With the passage of the UG’s budget Aug. 1, some comments have been heard from the community about the proposed downtown Kansas City, Kan., YMCA facility.
The YMCA resolution, which passed Aug. 1, is more of a resolution of intent that the UG would give $6 million toward a new downtown Y, with the requirement that the YMCA would have to raise another $6 million in donations for the project. The UG Commission would still have to approve a development agreement before the facility could be built.
The UG stated it wouldn’t give any money to the project until the Y has raised its $6 million, and it has put a two-year time limit on the fundraising period. Mayor Mark Holland said at a discussion of the issue recently that the UG’s $6 million would come from the 1 percent community donation from the Hollywood Casino; the donation is required by a development agreement. So most of the funding would not come from UG taxpayer dollars paid by homeowners.
It’s not likely any money will be coming from this year’s budget for the downtown YMCA; it appears more likely to be a couple of years away. The main recreation center expense currently is the Piper Community Center, which is scheduled to have a ribbon-cutting at 10 a.m. Aug. 17 and open house. It is the site of a former Piper grade school near 122nd and Leavenworth Road, and is a joint project of the UG and the Piper School District.
The downtown YMCA project would replace an existing 100-year-old Y facility, and is an opportunity for the UG to get some additional funding, along with an established program of activities and an organization with experience in operating recreational centers, for a new downtown area recreational facility at a site to be determined.
There is some opposition to the proposed downtown YMCA based on a feeling among some neighborhood leaders that it would attract youth who would then cause trouble at the Y and also in the surrounding community.
But that statement needs to be examined a little more closely. Would we really deny most of our community’s members a nice recreational and community facility just because of the actions of a few? That seems a bit like cutting off one’s nose to spite one’s face. I, for one, have always thought it was unfair to punish everyone in a school room class for the actions of two or three individuals. It’s not fair to most of the people there. It’s not fair to punish 95 percent of the residents of a community for the actions of 5 percent, either.
However, the community needs to take seriously the concerns of its neighborhood leaders who perceive a problem with youth running out of control on the streets. If incidents hadn’t happened in the past, the neighborhood leaders would not be concerned about it now. The community probably has a couple of years to look into ways to address these issues before a center opens. The question of finding a way to mentor those youth before they get into trouble is important, and there are programs that exist now in the community that try to address it. Many good youth programs exist now in the community, and parents are smart if they take advantage of them.

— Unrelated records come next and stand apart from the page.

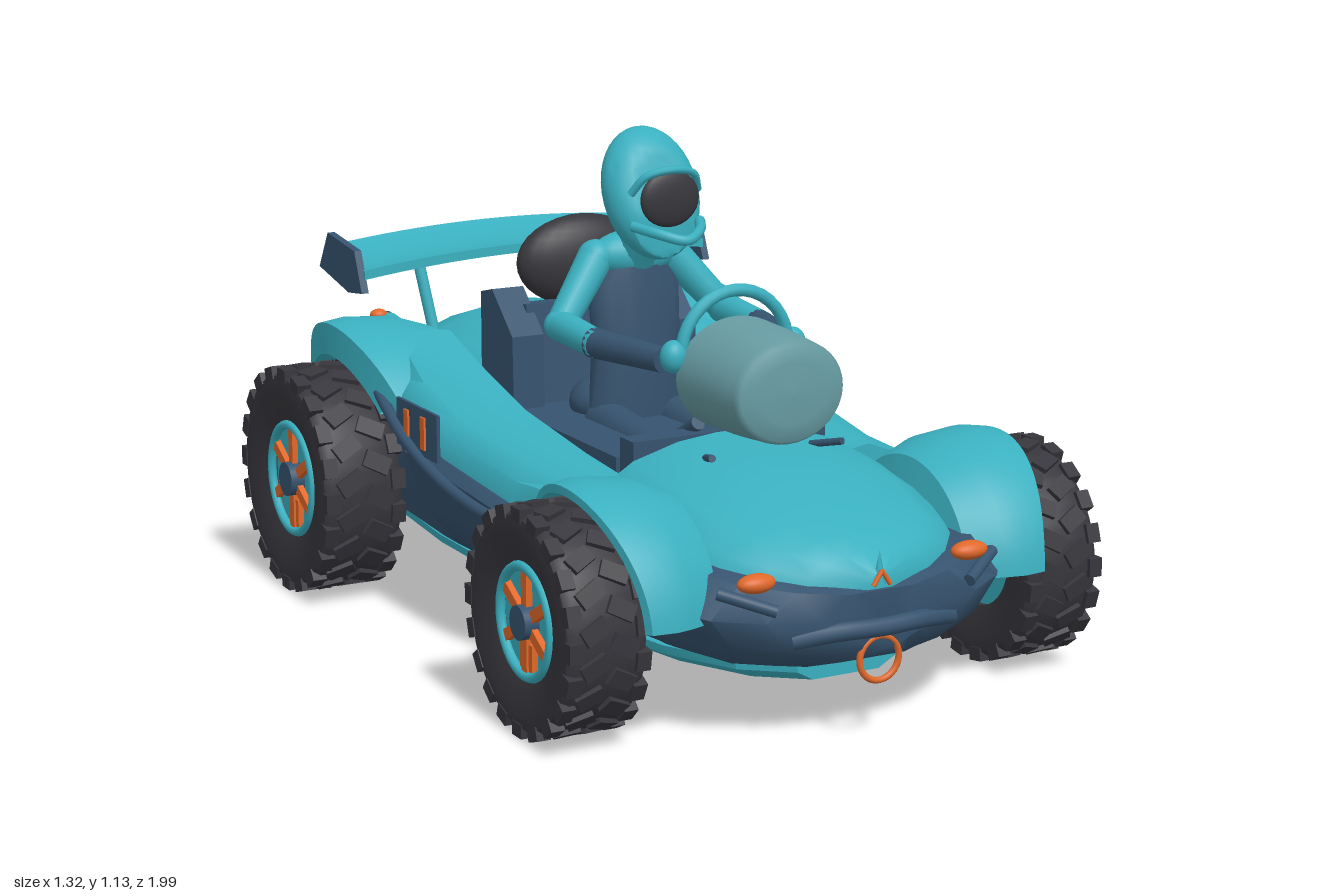
import * as THREE from 'three';
import { mergeGeometries, toCreasedNormals } from 'three/addons/utils/BufferGeometryUtils.js';

const mat = (name, color) => Object.assign(new THREE.MeshStandardMaterial({ color, side: THREE.DoubleSide }), { name });
const V = (x, y, z) => new THREE.Vector3(x, y, z);
const points2 = (list) => list.map(p => new THREE.Vector2(...p));

export function createModel() {
  const root = new THREE.Group();
  root.name = 'buggy';
  const teal = mat('teal', 0x3aafbf), navy = mat('navy', 0x36536e), black = mat('rubberBlack', 0x36363c);
  const orange = mat('orange', 0xe0682a), glass = mat('glass', 0x679ca3);

  const add = (name, geo, m, parent = root) => {
    const mesh = new THREE.Mesh(geo, m);
    mesh.name = name;
    parent.add(mesh);
    return mesh;
  };
  const flip = (geo) => { // mirrored copy with corrected winding
    const g = geo.clone().scale(-1, 1, 1);
    if (!g.index) g.setIndex([...Array(g.attributes.position.count).keys()]);
    const a = g.index.array;
    for (let i = 0; i < a.length; i += 3) [a[i], a[i + 1]] = [a[i + 1], a[i]];
    return g;
  };
  const pair = (name, geo, m) => { add(name + 'Left', geo, m); add(name + 'Right', flip(geo), m); };
  const box = (w, h, d, x = 0, y = 0, z = 0, rx = 0) => new THREE.BoxGeometry(w, h, d).rotateX(rx).translate(x, y, z);
  const ball = (rx, ry, rz, x, y, z) => new THREE.SphereGeometry(1, 24, 16).scale(rx, ry, rz).translate(x, y, z);
  const tube = (pts, r) => new THREE.TubeGeometry(new THREE.CatmullRomCurve3(pts.map(p => V(...p))), 24, r, 8);
  const bar = (a, b, r1, r2 = r1) => { // tapered limb or rod between two points
    const A = V(...a), B = V(...b), d = B.clone().sub(A);
    const q = new THREE.Quaternion().setFromUnitVectors(V(0, 1, 0), d.clone().normalize());
    return new THREE.CylinderGeometry(r2, r1, d.length(), 14).applyQuaternion(q).translate(...A.add(B).multiplyScalar(0.5).toArray());
  };
  // flat plate from a side outline of [-z, y] points
  const sidePlate = (outline, depth, x) => new THREE.ExtrudeGeometry(new THREE.Shape(points2(outline)), { depth, bevelEnabled: false })
    .rotateY(Math.PI / 2).translate(x, 0, 0);
  // rings run from front to back, each anticlockwise as seen from the front
  const loft = (rings, crease = 0.75) => {
    const n = rings[0].length, idx = [];
    for (let i = 0; i < rings.length - 1; i++) for (let j = 0; j < n; j++) {
      const a = i * n + j, b = i * n + (j + 1) % n;
      idx.push(a, a + n, b, b, a + n, b + n);
    }
    const e = (rings.length - 1) * n;
    for (let j = 1; j < n - 1; j++) idx.push(0, j, j + 1, e, e + j + 1, e + j);
    const g = new THREE.BufferGeometry();
    g.setAttribute('position', new THREE.Float32BufferAttribute(rings.flat(2), 3));
    g.setIndex(idx);
    return toCreasedNormals(g, crease);
  };
  const sym = (z, half) => [...half, ...half.slice().reverse().map(([x, y]) => [-x, y])].map(([x, y]) => [x, y, z]);

  // lower hull: z, bottom half width, bottom y, widest half width, its y, top half width, top y
  add('lowerHull', loft([
    [0.97, 0.07, 0.2, 0.14, 0.27, 0.08, 0.32], [0.94, 0.13, 0.17, 0.25, 0.275, 0.18, 0.33],
    [0.88, 0.2, 0.15, 0.345, 0.28, 0.28, 0.345], [0.8, 0.25, 0.14, 0.405, 0.29, 0.33, 0.36],
    [0.6, 0.29, 0.13, 0.425, 0.3, 0.34, 0.38], [0.36, 0.33, 0.13, 0.43, 0.32, 0.36, 0.4],
    [0.3, 0.34, 0.14, 0.455, 0.33, 0.39, 0.4], [-0.28, 0.36, 0.14, 0.49, 0.39, 0.42, 0.45],
    [-0.35, 0.36, 0.14, 0.44, 0.4, 0.38, 0.45], [-0.75, 0.36, 0.16, 0.43, 0.36, 0.36, 0.45],
    [-0.9, 0.32, 0.21, 0.38, 0.34, 0.32, 0.44], [-0.945, 0.27, 0.25, 0.32, 0.34, 0.27, 0.41],
  ].map(([z, wb, yb, wm, ym, wt, yt]) => sym(z, [[wb * 0.6, yb], [wb, yb + 0.015],
    [wb + (wm - wb) * 0.62, yb + (ym - yb) * 0.45], [wm, ym], [wt, yt], [wt * 0.5, yt]])), 0.9), navy);

  // arched covers: z, half width, edge y, crown y
  const arch = (rows) => loft(rows.map(([z, w, yb, yt]) =>
    sym(z, [[w, yb], ...[0.25, 0.5, 0.75, 0.93].map(t => [w * Math.cos(t * Math.PI / 2), yb + (yt - yb) * Math.sin(t * Math.PI / 2)])])));
  add('hood', arch([[0.965, 0.03, 0.32, 0.355], [0.92, 0.15, 0.328, 0.39], [0.87, 0.225, 0.338, 0.415], [0.8, 0.285, 0.35, 0.44],
    [0.65, 0.33, 0.365, 0.485], [0.5, 0.35, 0.37, 0.51], [0.36, 0.34, 0.38, 0.52]]), teal);
  add('rearDeck', arch([[-0.38, 0.25, 0.42, 0.57], [-0.5, 0.28, 0.42, 0.62], [-0.68, 0.31, 0.42, 0.63],
    [-0.82, 0.31, 0.41, 0.585], [-0.91, 0.29, 0.4, 0.52], [-0.955, 0.25, 0.4, 0.45]]), teal);
  // side pods: z, lower edge y, top y, outer half width
  pair('sidePod', loft([[0.4, 0.38, 0.46, 0.43], [0.2, 0.375, 0.475, 0.455], [-0.1, 0.41, 0.51, 0.475],
    [-0.3, 0.45, 0.56, 0.48], [-0.5, 0.47, 0.62, 0.45]].map(([z, yb, yt, w]) =>
    [[0.25, yb - 0.02], [w, yb], [w - 0.01, yb + 0.05], [w - 0.05, yt - 0.02], [0.33, yt], [0.27, yt - 0.01]].map(([x, y]) => [x, y, z]))), teal);

  // fenders are part turns about the axle, drawn in towards both ends
  const fender = (pts, a0, a1, y, z, sz) => {
    const g = new THREE.LatheGeometry(points2(pts), 28, Math.PI + a0, a1 - a0).rotateZ(-Math.PI / 2).scale(1, 1, sz);
    const p = g.attributes.position;
    for (let i = 0; i < p.count; i++) p.setX(i, p.getX(i) - (p.getX(i) > 0.4 ? 0.8 * p.getZ(i) ** 2 : 0));
    return toCreasedNormals(g.translate(0, y, z), 0.7);
  };
  pair('frontFender', fender([[0.1, 0.43], [0.25, 0.45], [0.252, 0.53], [0.27, 0.53], [0.278, 0.48], [0.268, 0.38], [0.235, 0.3], [0.1, 0.26]],
    0.35, 3.06, 0.245, 0.605, 1), teal);
  pair('rearFender', fender([[0.12, 0.43], [0.285, 0.45], [0.285, 0.53], [0.36, 0.53], [0.368, 0.47], [0.36, 0.36], [0.33, 0.27], [0.12, 0.25]],
    0.25, 2.45, 0.27, -0.605, 0.93), teal);

  // skid plate with raised edges, tapering towards the nose
  add('skidPlate', loft([[0.84, 0.12], [0.76, 0.22], [0.6, 0.3], [0.36, 0.35], [-0.4, 0.35], [-0.82, 0.31]].map(([z, w]) =>
    sym(z, [[w - 0.04, 0.105], [w - 0.005, 0.125], [w, 0.145], [w - 0.02, 0.158]])), 0.4), teal);

  // wheels, axle along x with the outside at +x
  const wheel = (name, R, w, x, y, z) => {
    const g = new THREE.Group();
    g.name = name;
    const rim = R * 0.5, h = w / 2, b = R - 0.01;
    const prof = [[rim, -h * 0.75], [b * 0.8, -h], [b * 0.95, -h * 0.95], [b, -h * 0.78], [b, h * 0.78], [b * 0.95, h * 0.95], [b * 0.8, h], [rim, h * 0.75], [rim, -h * 0.75]];
    add('tyre', toCreasedNormals(new THREE.LatheGeometry(points2(prof), 40), 0.7).rotateZ(-Math.PI / 2), black, g);
    const knobs = [];
    for (let i = 0; i < 20; i++) for (const s of [-1, 1]) {
      const a = (i + (s > 0 ? 0.5 : 0)) / 20 * Math.PI * 2;
      knobs.push(new THREE.BoxGeometry(w * 0.32, 0.016, R * 0.15).rotateY(s * 0.5).translate(s * w * 0.17, b + 0.001, 0).rotateX(a));
      knobs.push(new THREE.BoxGeometry(w * 0.17, 0.03, R * 0.17).translate(s * w * 0.41, b - 0.006, 0).rotateX(a + 0.15));
    }
    add('treadBlocks', mergeGeometries(knobs), black, g);
    const disc = (r, d, px) => new THREE.CylinderGeometry(r, r, d, 28).rotateZ(Math.PI / 2).translate(px, 0, 0);
    add('rimDish', disc(rim, w * 0.6, 0), teal, g);
    add('rimRing', new THREE.TorusGeometry(rim - 0.006, 0.011, 8, 32).rotateY(Math.PI / 2).translate(h * 0.76, 0, 0), teal, g);
    const spokes = [...Array(6).keys()].map(i => box(0.014, rim * 0.9, 0.024, h * 0.72, rim * 0.5, 0).rotateX(i * Math.PI / 3));
    spokes.push(box(0.016, rim * 0.5, 0.055, h * 0.66, -rim * 0.62, 0));
    add('spokes', mergeGeometries(spokes), orange, g);
    add('hub', disc(rim * 0.3, 0.04, h * 0.74), navy, g);
    add('axle', disc(0.025, 0.2, -0.12), navy, g);
    g.position.set(x, y, z);
    if (x < 0) g.rotation.y = Math.PI;
    root.add(g);
  };
  for (const s of [1, -1]) {
    wheel('frontWheel', 0.243, 0.185, s * 0.55, 0.245, 0.605);
    wheel('rearWheel', 0.268, 0.2, s * 0.56, 0.27, -0.605);
  }

  // nose details
  pair('headlight', ball(0.043, 0.02, 0.025, 0.255, 0.352, 0.905), orange);
  pair('noseBar', bar([0.23, 0.3, 0.945], [0.33, 0.335, 0.88], 0.013), navy);
  add('frontBumper', tube([[-0.19, 0.23, 0.935], [-0.1, 0.245, 0.97], [0, 0.245, 0.98], [0.1, 0.245, 0.97], [0.19, 0.23, 0.935]], 0.02), navy);
  add('towRing', new THREE.TorusGeometry(0.047, 0.007, 8, 28).translate(0, 0.175, 0.965), orange);
  add('noseOrnament', new THREE.ConeGeometry(0.014, 0.07, 6).translate(0, 0.365, 0.96), teal);
  add('noseOrnamentFeet', mergeGeometries([1, -1].map(s => bar([0, 0.36, 0.97], [s * 0.02, 0.33, 0.97], 0.005))), orange);

  // side trim
  pair('sidePipe', tube([[0.44, 0.37, 0.34], [0.47, 0.335, 0.18], [0.485, 0.36, -0.08], [0.495, 0.43, -0.28], [0.49, 0.5, -0.42]], 0.014), navy);
  pair('sidePanel', box(0.008, 0.11, 0.22, 0.486, 0.455, -0.21), navy);
  pair('sidePanelStripe', mergeGeometries([-0.17, -0.26].map(z => box(0.008, 0.075, 0.022, 0.491, 0.455, z))), orange);

  // rear lamps, trim, plate and diffuser
  pair('tailLampBracket', bar([0.285, 0.53, -0.78], [0.25, 0.49, -0.93], 0.018), navy);
  pair('tailLampCollar', bar([0.23, 0.515, -0.9], [0.23, 0.525, -0.968], 0.044, 0.042), teal);
  pair('tailLamp', bar([0.23, 0.527, -0.93], [0.23, 0.533, -0.982], 0.035), navy);
  pair('tailLampLens', ball(0.022, 0.014, 0.02, 0.25, 0.562, -0.968), orange);
  add('rearTrim', tube([[-0.22, 0.44, -0.95], [-0.12, 0.425, -0.963], [0, 0.418, -0.97], [0.12, 0.425, -0.963], [0.22, 0.44, -0.95]], 0.011), orange);
  add('rearPlate', box(0.18, 0.08, 0.012, 0, 0.35, -0.955), navy);
  add('diffuser', box(0.58, 0.02, 0.16, 0, 0.21, -0.87, 0.5), black);
  add('diffuserFins', mergeGeometries([-0.28, -0.14, 0, 0.14, 0.28].map(x =>
    sidePlate([[0.82, 0.15], [0.95, 0.17], [0.95, 0.27], [0.9, 0.25]], 0.012, x - 0.006))), teal);

  // rear wing
  const wing = new THREE.BoxGeometry(0.91, 0.022, 0.2, 20, 1, 6);
  const p = wing.attributes.position;
  for (let i = 0; i < p.count; i++)
    p.setY(i, p.getY(i) + 0.78 - 0.03 * (p.getX(i) / 0.45) ** 2 - 0.15 * p.getZ(i) + 1.2 * p.getZ(i) ** 2);
  wing.translate(0, 0, -0.67).computeVertexNormals();
  add('wing', wing, teal);
  pair('wingEndPlate', sidePlate([[0.56, 0.705], [0.6, 0.8], [0.76, 0.82], [0.815, 0.73], [0.64, 0.695]], 0.018, 0.45), navy);
  pair('wingStrut', bar([0.25, 0.57, -0.63], [0.275, 0.76, -0.67], 0.014), teal);

  // seat
  add('seatCushion', box(0.48, 0.05, 0.56, 0, 0.445, 0), navy);
  add('dash', box(0.48, 0.09, 0.06, 0, 0.475, 0.33), navy);
  add('seatBack', box(0.36, 0.28, 0.06, 0, 0.56, -0.29, -0.1), navy);
  pair('seatBolster', sidePlate([[0.22, 0.45], [0.225, 0.64], [0.33, 0.735], [0.39, 0.72], [0.39, 0.45]], 0.08, 0.16), navy);
  add('headrest', ball(0.165, 0.108, 0.06, 0, 0.782, -0.35), black);

  // cowl screen, open towards the driver
  const screen = [[0.147, -0.12], [0.143, 0], [0.134, 0.1], [0.124, 0.114], [0.08, 0.12], [0, 0.123]];
  add('cowlScreen', new THREE.LatheGeometry(points2(screen), 36).rotateX(Math.PI / 2).scale(1, 0.84, 1).translate(0, 0.653, 0.5), glass);

  // steering wheel and column
  add('steeringWheel', new THREE.TorusGeometry(0.132, 0.014, 10, 36).translate(0, 0.7, 0.375), teal);
  add('steeringSpokes', box(0.25, 0.018, 0.012, 0, 0.7, 0.37), navy);
  add('steeringColumn', bar([0, 0.54, 0.34], [0, 0.69, 0.365], 0.013), orange);
  pair('pedal', bar([0.07, 0.54, 0.34], [0.07, 0.5, 0.27], 0.016), navy);
  pair('hoodPeg', bar([0.13, 0.5, 0.48], [0.16, 0.52, 0.56], 0.008), navy);

  // driver body: torso rings are y, half width, z
  add('torso', loft([[0.86, 0.06, -0.1], [0.78, 0.115, -0.09], [0.65, 0.11, -0.075], [0.46, 0.12, -0.075]].map(([y, w, z]) =>
    [...Array(16).keys()].map(i => i / 8 * Math.PI).map(a => [w * Math.cos(a), 0.06 * Math.sin(a) - z, y]))).rotateX(-Math.PI / 2), navy);
  add('hips', ball(0.13, 0.07, 0.1, 0, 0.49, -0.14), navy);
  add('shoulders', ball(0.11, 0.055, 0.055, 0, 0.84, -0.085), teal);
  add('neck', bar([0, 0.83, -0.08], [0, 0.92, -0.02], 0.05), teal);
  pair('thigh', bar([0.08, 0.46, -0.08], [0.09, 0.44, 0.28], 0.05, 0.045), navy);
  pair('shoulderJoint', ball(0.042, 0.042, 0.042, 0.095, 0.835, -0.09), teal);
  pair('upperArm', bar([0.095, 0.835, -0.09], [0.21, 0.7, -0.04], 0.042, 0.034), teal);
  pair('elbow', ball(0.037, 0.036, 0.037, 0.21, 0.7, -0.04), teal);
  pair('sleeve', bar([0.21, 0.7, -0.04], [0.21, 0.69, 0.14], 0.036, 0.032), teal);
  pair('forearm', bar([0.21, 0.69, 0.12], [0.16, 0.69, 0.35], 0.034, 0.028), navy);
  pair('glove', ball(0.03, 0.036, 0.028, 0.148, 0.7, 0.37), teal);

  // helmet leans back towards its crown, cut flat behind and bevelled in front
  const helmet = new THREE.SphereGeometry(1, 28, 20).scale(0.115, 0.144, 0.085);
  const hp = helmet.attributes.position;
  for (let i = 0; i < hp.count; i++) {
    const y = hp.getY(i);
    hp.setZ(i, THREE.MathUtils.clamp(hp.getZ(i) - 0.33 * y - 0.005, -0.08, Math.min(0.068, 0.005 + (0.144 - y) * 0.35)));
  }
  add('helmet', toCreasedNormals(helmet.translate(0, 0.989, 0), 0.6), teal);
  add('visor', ball(0.074, 0.064, 0.018, 0, 0.988, 0.085), black);
  add('visorBrow', tube([[-0.085, 1.0, 0.06], [-0.06, 1.04, 0.085], [0, 1.054, 0.1], [0.06, 1.04, 0.085], [0.085, 1.0, 0.06]], 0.009), teal);
  add('chinGuard', tube([[-0.085, 0.93, 0.07], [-0.05, 0.918, 0.13], [0, 0.905, 0.16], [0.05, 0.918, 0.13], [0.085, 0.93, 0.07]], 0.012), teal);
  return root;
}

There is time remaining to study what works for other communities and other organizations in providing facilities where there are large numbers of teens using recreational centers. For example, providing a large contingent of adult volunteers, possibly on a ratio of one adult for each two youth, giving individual attention to each person, might be one solution. Adult volunteers could be present to mentor, coach and assist the youth. Maybe giving free admission to one adult parent or grandparent with each youth who attends would be a good idea.
And, possibly addressing the transportation issue of how the youth get from school to the recreational facility each day and then home would be worth looking at. But the worst thing that could be done is to give up and say that because there have been problems in the past, that it shouldn’t be tried now. Many communities successfully offer recreational programs for youth and residents, and they have solved the problems of the details concerning safety, security and transportation.
To reach Mary Rupert, editor, email firstname.lastname@example.org.